Definition: Hindenburg Omen is triggered when: (1) more than 2.2% of stocks on the NYSE are at 52-week highs AND more than 2.2% are at 52-week lows, (2) the 50-day moving average is trending higher, (3) the McClellan Oscillator is negative, and (4) new 52-week highs don’t exceed new lows by more than 100%.
Yesterday, we asked the question Why people fear the Hindenburg Omen? despite its mixed (i.e., awful) track record in forecasting crashes.
Today, I have a more specific technical question: With markets up 16% YTD as of mid-May, we obviously had a huge number of stocks making 52 week highs.
But we also have seen a spike in rates, suggesting that anything credit or bond related — closed end funds, mortgage REITs, bond funds, etc. — trading on the NYSE are going to be trading appreciably lower. Perhaps even to 52 week lows.
Then there is Japan, and the large number of ADRs and ETFs on the NYSE. These may also be trading lower; the same for various European ADRs that are faltering.
My technical question is this: What happens if we look at the NYSE US operating company only for this indicator — does it change its track record? Does removing the non equity names improve the signal’s otherwise mediocre track record?
Alternatively, when successful Hindenburg Omens have been made in the past, are bonds/ADRs/closed end funds/non operating companies a factor?

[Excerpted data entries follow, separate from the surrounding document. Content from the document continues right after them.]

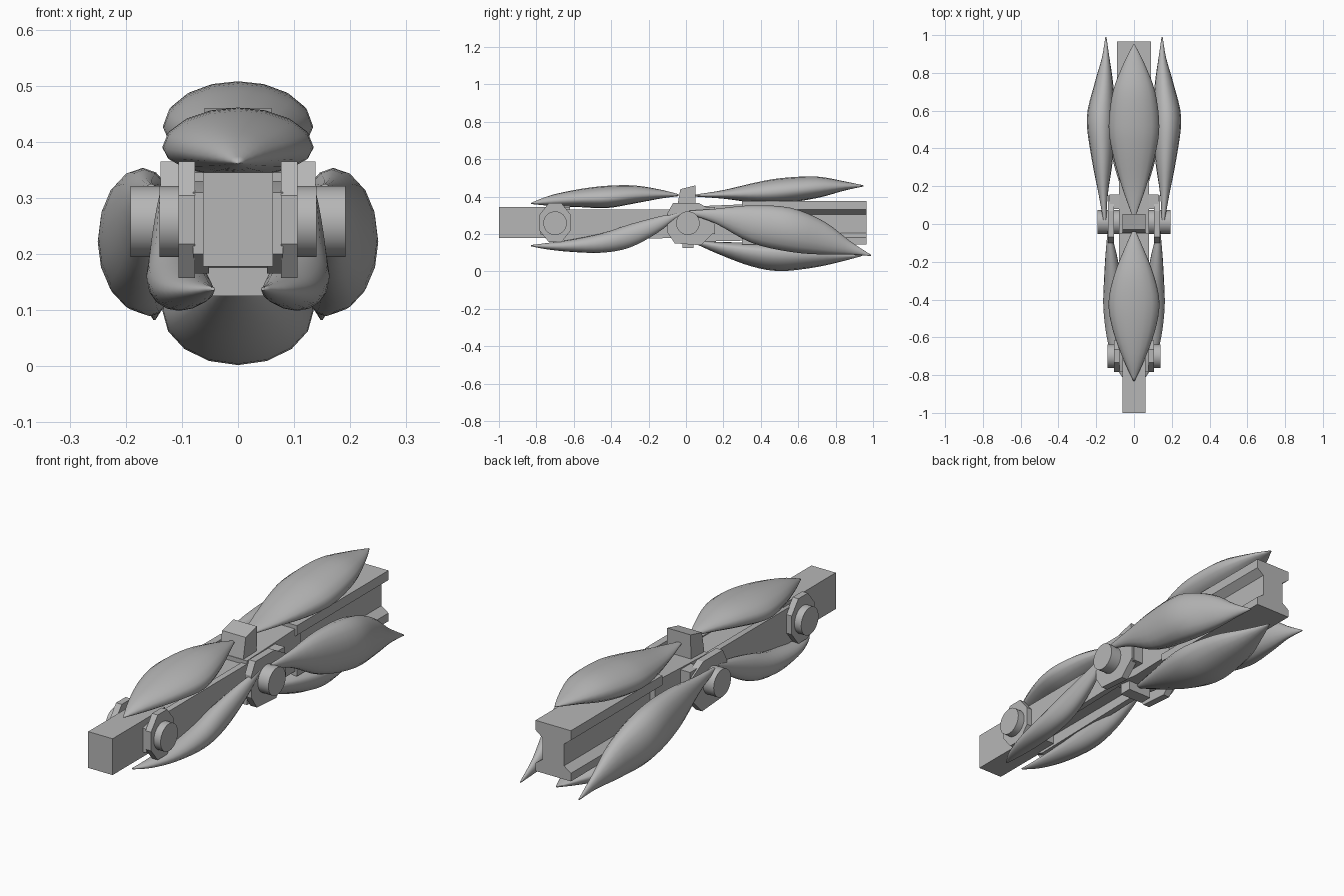
import bpy, bmesh
from math import sin, cos, pi
from mathutils import Vector

cube = bpy.data.objects.get("Cube")
if cube:
    bpy.data.objects.remove(cube, do_unlink=True)

grey = bpy.data.materials.new("plain grey")
grey.use_nodes = True
colour = (0.47, 0.47, 0.47, 1)
grey.diffuse_color = colour
grey.node_tree.nodes["Principled BSDF"].inputs["Base Color"].default_value = colour


def finish(name, bm, angle=0.6):
    bmesh.ops.recalc_face_normals(bm, faces=bm.faces)
    mesh = bpy.data.meshes.new(name)
    bm.to_mesh(mesh)
    bm.free()
    mesh.materials.append(grey)
    obj = bpy.data.objects.new(name, mesh)
    bpy.context.collection.objects.link(obj)
    bpy.ops.object.select_all(action='DESELECT')
    obj.select_set(True)
    bpy.context.view_layer.objects.active = obj
    bpy.ops.object.shade_smooth_by_angle(angle=angle)
    return obj


def loft(name, rings, angle=0.6):
    """Skin a list of equal rings and cap both ends."""
    bm = bmesh.new()
    loops = [[bm.verts.new(p) for p in ring] for ring in rings]
    for a, b in zip(loops, loops[1:]):
        for i in range(len(a)):
            j = (i + 1) % len(a)
            bm.faces.new((a[i], a[j], b[j], b[i]))
    bm.faces.new(loops[0])
    bm.faces.new(loops[-1])
    return finish(name, bm, angle)


def side_plate(name, points, x0, x1):
    """Profile in (y, z), extruded across x."""
    return loft(name, [[(x, y, z) for y, z in points] for x in (x0, x1)], 0.3)


def beam(name, points, y0, y1):
    """Profile in (x, z), extruded along y."""
    return loft(name, [[(x, y, z) for x, z in points] for y in (y0, y1)], 0.3)


def box(y0, y1, z0, z1):
    return [(y0, z0), (y1, z0), (y1, z1), (y0, z1)]


def pin(name, y, z, radius, half):
    ring = [(radius * cos(i * pi / 16), radius * sin(i * pi / 16)) for i in range(32)]
    return loft(name, [[(x, y + a, z + b) for a, b in ring] for x in (-half, half)])


def muscle(name, stations, up=1.0, down=1.0, side=1, steps=4, segments=16):
    """Stations are (y, centre x, centre z, half width, half height)."""
    s = [Vector(p) for p in stations]
    s = [s[0]] + s + [s[-1]]
    path = []
    for i in range(1, len(s) - 2):
        for k in range(steps):
            t = k / steps
            path.append(0.5 * (2 * s[i] + (s[i + 1] - s[i - 1]) * t
                        + (2 * s[i - 1] - 5 * s[i] + 4 * s[i + 1] - s[i + 2]) * t * t
                        + (3 * s[i] - s[i - 1] - 3 * s[i + 1] + s[i + 2]) * t ** 3))
    path.append(s[-1])
    rings = []
    for y, cx, cz, hw, hh in path:
        ring = []
        for i in range(segments):
            a = 2 * pi * i / segments
            h = hh * (up if sin(a) > 0 else down)
            ring.append((side * (cx + hw * cos(a)), y, cz + h * sin(a)))
        rings.append(ring)
    return loft(name, rings, 1.2)


# Rear upper, rear lower and front upper muscles
V = Vector
muscle("rear_upper_muscle", [V(p) for p in (
    (0.05, 0, 0.405, 0.012, 0.006), (0.2, 0, 0.41, 0.065, 0.025),
    (0.38, 0, 0.417, 0.115, 0.06), (0.52, 0, 0.427, 0.134, 0.073),
    (0.7, 0, 0.445, 0.112, 0.062), (0.85, 0, 0.455, 0.055, 0.026),
    (0.95, 0, 0.457, 0.004, 0.003))], 1.0, 0.85)
muscle("rear_lower_muscle", [V(p) for p in (
    (0.03, 0, 0.165, 0.012, 0.008), (0.18, 0, 0.135, 0.065, 0.045),
    (0.35, 0, 0.112, 0.115, 0.085), (0.5, 0, 0.1, 0.135, 0.098),
    (0.68, 0, 0.092, 0.11, 0.072), (0.82, 0, 0.085, 0.055, 0.035),
    (0.94, 0, 0.085, 0.004, 0.003))], 0.5, 1.0)
muscle("front_upper_muscle", [V(p) for p in (
    (-0.83, 0, 0.363, 0.004, 0.003), (-0.72, 0, 0.375, 0.055, 0.033),
    (-0.57, 0, 0.385, 0.11, 0.055), (-0.42, 0, 0.39, 0.135, 0.068),
    (-0.27, 0, 0.405, 0.105, 0.054), (-0.13, 0, 0.41, 0.05, 0.026),
    (-0.04, 0, 0.407, 0.01, 0.006))], 1.0, 0.75)

# Paired parts
for side, label in ((1, "left"), (-1, "right")):
    muscle(label + "_rear_muscle", [V(p) for p in (
        (0.02, 0.155, 0.315, 0.008, 0.01), (0.16, 0.163, 0.295, 0.025, 0.04),
        (0.35, 0.168, 0.253, 0.057, 0.1), (0.56, 0.175, 0.222, 0.075, 0.118),
        (0.74, 0.16, 0.178, 0.05, 0.088), (0.88, 0.15, 0.125, 0.02, 0.035),
        (0.99, 0.149, 0.085, 0.003, 0.003))], side=side)
    muscle(label + "_front_muscle", [V(p) for p in (
        (-0.83, 0.045, 0.138, 0.004, 0.003), (-0.75, 0.07, 0.135, 0.028, 0.016),
        (-0.62, 0.092, 0.137, 0.048, 0.032), (-0.45, 0.108, 0.152, 0.054, 0.052),
        (-0.3, 0.113, 0.19, 0.046, 0.062), (-0.15, 0.122, 0.25, 0.028, 0.042),
        (-0.04, 0.133, 0.305, 0.007, 0.01))], side=side)
    wrist = [(-0.7 + 0.09 * cos((i + 0.5) * pi / 4), 0.261 + 0.112 * sin((i + 0.5) * pi / 4))
             for i in range(8)]
    side_plate(label + "_wrist_plate", wrist, side * 0.077, side * 0.106)
    elbow = [(-0.1, 0.31), (-0.07, 0.365), (0.07, 0.365), (0.15, 0.32),
             (0.15, 0.21), (0.08, 0.14), (-0.06, 0.15), (-0.1, 0.21)]
    side_plate(label + "_elbow_plate", elbow, side * 0.105, side * 0.138)
    # Forearm rail
    rail = [(-0.78, 0.2), (-0.7, 0.165), (0, 0.18), (0, 0.33), (-0.7, 0.33), (-0.78, 0.31)]
    side_plate(label + "_forearm_rail", rail, side * 0.052, side * 0.08)

# Joint pins
pin("wrist_pin", -0.7, 0.258, 0.063, 0.14)
pin("elbow_pin", 0.01, 0.258, 0.063, 0.192)

# Forearm core and front block
side_plate("forearm_core", box(-0.7, 0, 0.22, 0.325), -0.055, 0.055)
side_plate("front_block", box(-1, -0.62, 0.178, 0.345), -0.062, 0.062)

# Elbow body, crossbar, top horn and bottom stop
side_plate("elbow_body", [(-0.05, 0.18), (0.1, 0.16), (0.34, 0.165),
                          (0.34, 0.36), (0.1, 0.35), (-0.05, 0.345)], -0.08, 0.08)
side_plate("elbow_crossbar", box(0.08, 0.155, 0.2, 0.345), -0.13, 0.13)
side_plate("elbow_horn", [(-0.05, 0.33), (0.05, 0.33), (0.052, 0.46), (-0.03, 0.44)],
           -0.06, 0.06)
side_plate("elbow_stop", box(-0.02, 0.04, 0.125, 0.2), -0.06, 0.06)

# Rear beam with recessed sides
half = [(0.09, 0.143), (0.09, 0.18), (0.055, 0.205), (0.055, 0.305), (0.09, 0.332), (0.09, 0.376)]
beam("rear_beam", half + [(-x, z) for x, z in reversed(half)], 0.3, 0.965)
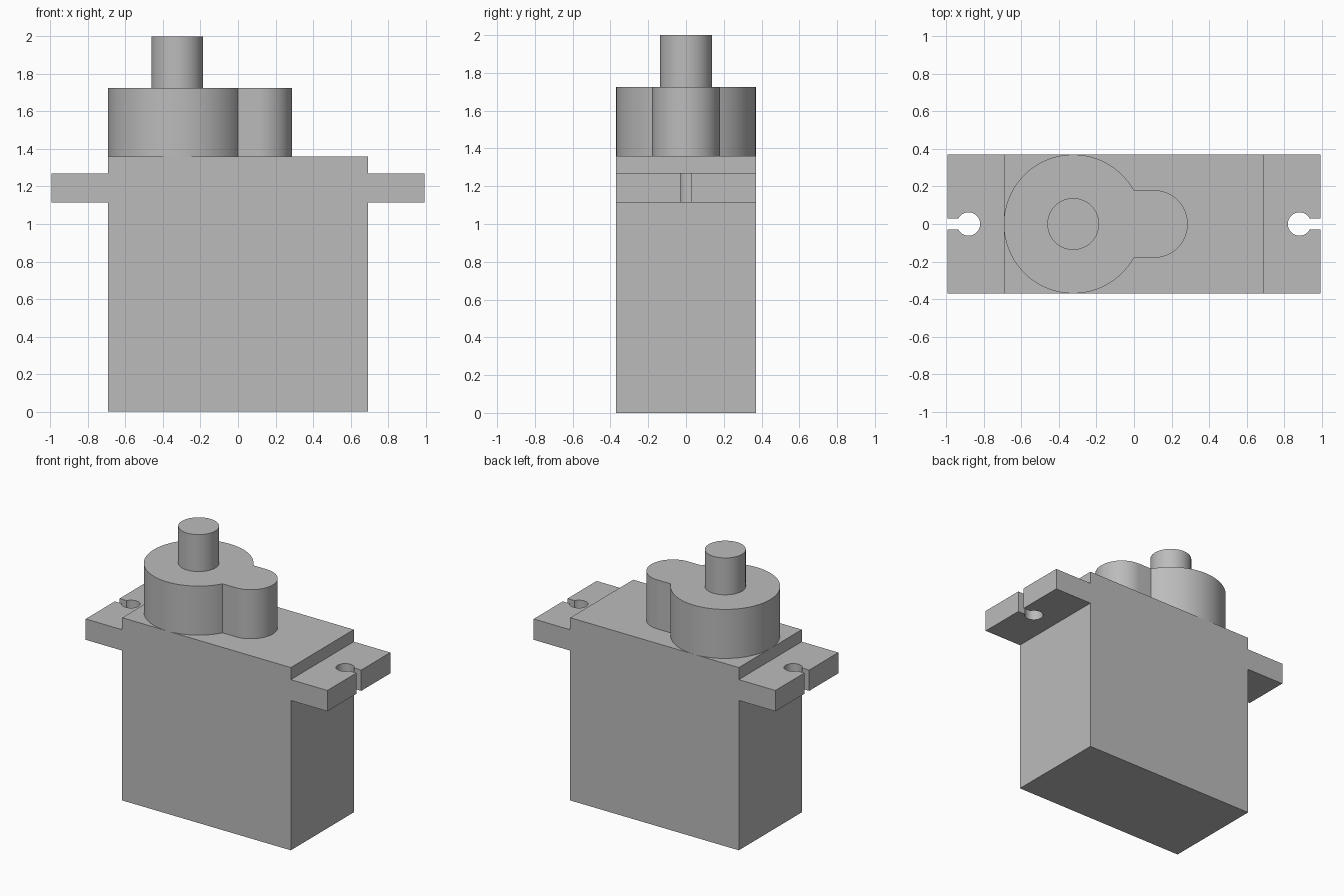
import bpy, bmesh
from math import sin, cos, asin, pi
from mathutils import Vector

cube = bpy.data.objects.get("Cube")
if cube:
    bpy.data.objects.remove(cube, do_unlink=True)

# Single plain material
GREY = (0.5, 0.5, 0.5, 1)
grey = bpy.data.materials.new("plain grey")
grey.use_nodes = True
grey.diffuse_color = GREY
grey.node_tree.nodes["Principled BSDF"].inputs["Base Color"].default_value = GREY


def arc(cx, r, start, end, n):
    """Points on an arc centred on (cx, 0)."""
    return [(cx + r * cos(start + (end - start) * i / n),
             r * sin(start + (end - start) * i / n)) for i in range(n + 1)]


def prism(name, profiles, offset, axis, smooth=False):
    """Extrude flat profiles, placed at offset, along axis."""
    bm = bmesh.new()
    for profile in profiles:
        # profile's second coordinate runs along y for upright prisms, else z
        upright = axis[2] != 0
        pts = [Vector((a, b, 0) if upright else (a, 0, b)) + Vector(offset)
               for a, b in profile]
        face = bm.faces.new([bm.verts.new(p) for p in pts])
        ext = bmesh.ops.extrude_face_region(bm, geom=[face], use_keep_orig=True)
        moved = [g for g in ext["geom"] if isinstance(g, bmesh.types.BMVert)]
        bmesh.ops.translate(bm, verts=moved, vec=axis)
    bmesh.ops.recalc_face_normals(bm, faces=bm.faces)
    mesh = bpy.data.meshes.new(name)
    bm.to_mesh(mesh)
    bm.free()
    mesh.materials.append(grey)
    obj = bpy.data.objects.new(name, mesh)
    bpy.context.collection.objects.link(obj)
    if smooth:
        activate(obj)
        bpy.ops.object.shade_smooth_by_angle(angle=pi / 6)
    return obj


def activate(obj):
    bpy.ops.object.select_all(action="DESELECT")
    obj.select_set(True)
    bpy.context.view_layer.objects.active = obj


# Main dimensions
HALF_W, HALF_D, TOP = 0.694, 0.37, 1.36
EAR_X, EAR_LOW, EAR_HIGH = 0.995, 1.115, 1.27
CASE_TOP, SHAFT_X = 1.725, -0.324

# Body with mounting ears, as one extruded outline
side = [(HALF_W, 0), (HALF_W, EAR_LOW), (EAR_X, EAR_LOW),
        (EAR_X, EAR_HIGH), (HALF_W, EAR_HIGH), (HALF_W, TOP)]
outline = side + [(-x, z) for x, z in reversed(side)]
body = prism("body_with_ears", [outline], (0, -HALF_D, 0), (0, 2 * HALF_D, 0))

# Keyhole screw slots cut through both ears
HOLE_X, HOLE_R, SLOT = 0.882, 0.062, 0.028
gap = asin(SLOT / HOLE_R)
keyhole = arc(HOLE_X, HOLE_R, gap, 2 * pi - gap, 40) + [(1.1, -SLOT), (1.1, SLOT)]
mirrored = [(-x, y) for x, y in reversed(keyhole)]
cutter = prism("slot_cutter", [keyhole, mirrored], (0, 0, 1), (0, 0, 0.35))
cutter.hide_render = True
cut = body.modifiers.new("slots", "BOOLEAN")
cut.operation, cut.solver, cut.object = "DIFFERENCE", "EXACT", cutter
activate(body)
bpy.ops.object.modifier_apply(modifier="slots")
bpy.data.objects.remove(cutter, do_unlink=True)
activate(body)
bpy.ops.object.shade_smooth_by_angle(angle=pi / 6)

# Gear housing: large round boss joined to a small rounded lobe
LOBE_X, LOBE_R = 0.107, 0.18
join = asin(LOBE_R / HALF_D)
housing = (arc(SHAFT_X, HALF_D, join, 2 * pi - join, 96)
           + arc(LOBE_X, LOBE_R, -pi / 2, pi / 2, 40))
prism("gear_housing", [housing], (0, 0, TOP), (0, 0, CASE_TOP - TOP), True)

# Output shaft
circle = arc(SHAFT_X, 0.138, 0, 2 * pi, 64)[:-1]
prism("output_shaft", [circle], (0, 0, CASE_TOP), (0, 0, 2 - CASE_TOP), True)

Is it possible to generate a track record using Nasdaq as the basis instead of the NYSE? What about the 500 names in the S&P500.
Inquiring minds want to know!